Dwarfs behind dark puzzle posit scientists

Andy Poon
Staff writer

UBC scientists may be a step closer to finding the answer to one of astronomy's most perplexing questions: What is the galaxy made of?

"We may have identified a component of the unknown dark matter in the galaxy -- the 90 per cent of the mass of the galaxy which we thought was invisible," says Prof. Harvey Richer, an astronomer in the Physics and Astronomy Dept.

Research recently released by the four-member team which included Richer and fellow astronomer Asst. Prof.
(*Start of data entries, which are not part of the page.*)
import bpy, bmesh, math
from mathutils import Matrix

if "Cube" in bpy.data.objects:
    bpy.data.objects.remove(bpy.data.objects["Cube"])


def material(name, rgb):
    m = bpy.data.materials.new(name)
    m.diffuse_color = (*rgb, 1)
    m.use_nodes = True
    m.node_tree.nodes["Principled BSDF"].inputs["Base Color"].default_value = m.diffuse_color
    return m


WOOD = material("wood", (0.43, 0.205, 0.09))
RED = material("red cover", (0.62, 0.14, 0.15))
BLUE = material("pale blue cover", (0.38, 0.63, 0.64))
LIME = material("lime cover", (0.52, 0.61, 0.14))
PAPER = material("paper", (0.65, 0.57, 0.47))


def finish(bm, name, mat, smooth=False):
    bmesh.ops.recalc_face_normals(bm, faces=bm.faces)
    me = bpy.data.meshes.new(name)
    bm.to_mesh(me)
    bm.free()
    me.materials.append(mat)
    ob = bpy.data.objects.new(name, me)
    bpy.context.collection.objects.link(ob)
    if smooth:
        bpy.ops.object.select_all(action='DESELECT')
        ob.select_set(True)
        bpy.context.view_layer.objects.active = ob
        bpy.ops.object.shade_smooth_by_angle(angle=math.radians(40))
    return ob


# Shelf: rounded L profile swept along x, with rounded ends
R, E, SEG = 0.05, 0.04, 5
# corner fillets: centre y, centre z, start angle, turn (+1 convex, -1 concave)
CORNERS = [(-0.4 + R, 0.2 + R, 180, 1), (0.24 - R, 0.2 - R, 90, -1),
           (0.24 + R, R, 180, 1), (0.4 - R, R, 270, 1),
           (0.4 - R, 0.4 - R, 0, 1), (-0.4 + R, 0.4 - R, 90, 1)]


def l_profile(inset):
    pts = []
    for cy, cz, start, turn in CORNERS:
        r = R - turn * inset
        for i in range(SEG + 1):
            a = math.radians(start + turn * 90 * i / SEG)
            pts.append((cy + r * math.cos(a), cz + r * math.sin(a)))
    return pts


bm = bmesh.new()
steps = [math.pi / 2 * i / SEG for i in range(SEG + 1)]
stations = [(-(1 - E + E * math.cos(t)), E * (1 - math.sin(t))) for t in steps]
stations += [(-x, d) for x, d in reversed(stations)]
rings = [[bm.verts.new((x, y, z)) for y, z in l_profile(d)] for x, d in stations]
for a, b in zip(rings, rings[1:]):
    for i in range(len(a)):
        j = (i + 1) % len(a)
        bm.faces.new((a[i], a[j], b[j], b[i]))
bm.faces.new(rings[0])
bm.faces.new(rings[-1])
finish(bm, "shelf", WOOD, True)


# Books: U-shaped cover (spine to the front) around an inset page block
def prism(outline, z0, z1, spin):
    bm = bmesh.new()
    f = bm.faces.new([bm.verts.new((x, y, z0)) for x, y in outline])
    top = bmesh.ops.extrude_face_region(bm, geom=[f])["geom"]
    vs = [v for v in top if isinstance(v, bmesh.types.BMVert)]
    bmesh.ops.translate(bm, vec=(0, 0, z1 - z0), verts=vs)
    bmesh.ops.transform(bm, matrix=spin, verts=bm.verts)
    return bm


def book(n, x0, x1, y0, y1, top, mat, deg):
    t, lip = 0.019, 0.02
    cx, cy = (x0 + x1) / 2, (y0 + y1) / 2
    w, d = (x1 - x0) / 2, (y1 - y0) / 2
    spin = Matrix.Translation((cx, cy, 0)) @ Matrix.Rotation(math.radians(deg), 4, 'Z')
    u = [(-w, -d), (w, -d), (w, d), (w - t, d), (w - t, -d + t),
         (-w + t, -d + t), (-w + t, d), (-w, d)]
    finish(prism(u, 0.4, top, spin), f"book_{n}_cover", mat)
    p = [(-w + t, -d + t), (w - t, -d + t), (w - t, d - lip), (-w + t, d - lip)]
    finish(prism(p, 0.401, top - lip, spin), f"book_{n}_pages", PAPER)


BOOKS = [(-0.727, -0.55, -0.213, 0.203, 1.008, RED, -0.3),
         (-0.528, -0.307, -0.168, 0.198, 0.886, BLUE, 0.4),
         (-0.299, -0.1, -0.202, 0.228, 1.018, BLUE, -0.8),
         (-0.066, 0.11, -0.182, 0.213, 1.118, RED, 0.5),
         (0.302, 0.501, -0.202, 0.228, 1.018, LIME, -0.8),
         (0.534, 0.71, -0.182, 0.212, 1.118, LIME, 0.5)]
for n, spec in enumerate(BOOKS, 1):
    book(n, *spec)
Douglas Scott indicates that ancient white dwarf stars -- the burned-out remains of normal stars like the Sun -- may make up more than half of the invisible dark matter in the Milky Way Galaxy.

The team of researchers, which also included Rodrigo Ibata from Germany and Roland Gilliland from the Space Telescope Science Institute in Baltimore, arrived at the conclusion after they compared images of the Hubble Deep Field -- the deepest optical image of the sky -- from the Hubble Space Telescope in 1995 and 1997. They found that five objects moved slightly in the foreground between the two images. The scientists believe that the objects may be old white dwarf stars.

"If this picture is correct, there will be an enormous rethinking of how galaxies formed and evolved," says Richer.

In the past, white dwarf stars have been suggested as a possible explanation of the missing matter in the galaxy but this may be the first time anybody has seen them, he says.

The team's results were published in the October issue of The Astrophysical Journal Letters. Meanwhile the team has plans to check their work this December when they will again use the Hubble Space Telescope to look at the same field and see if the previously detected motion in the five objects is confirmed.

A large consortium including astronomers from UBC, Victoria, Princeton University and Germany are also using the Canada-France-Hawaii Telescope in Hawaii to search for more local examples of these ancient white dwarfs.

For more information and images of the team's findings, visit the Web site www.astro.ubc.ca/people/richer/basic.html.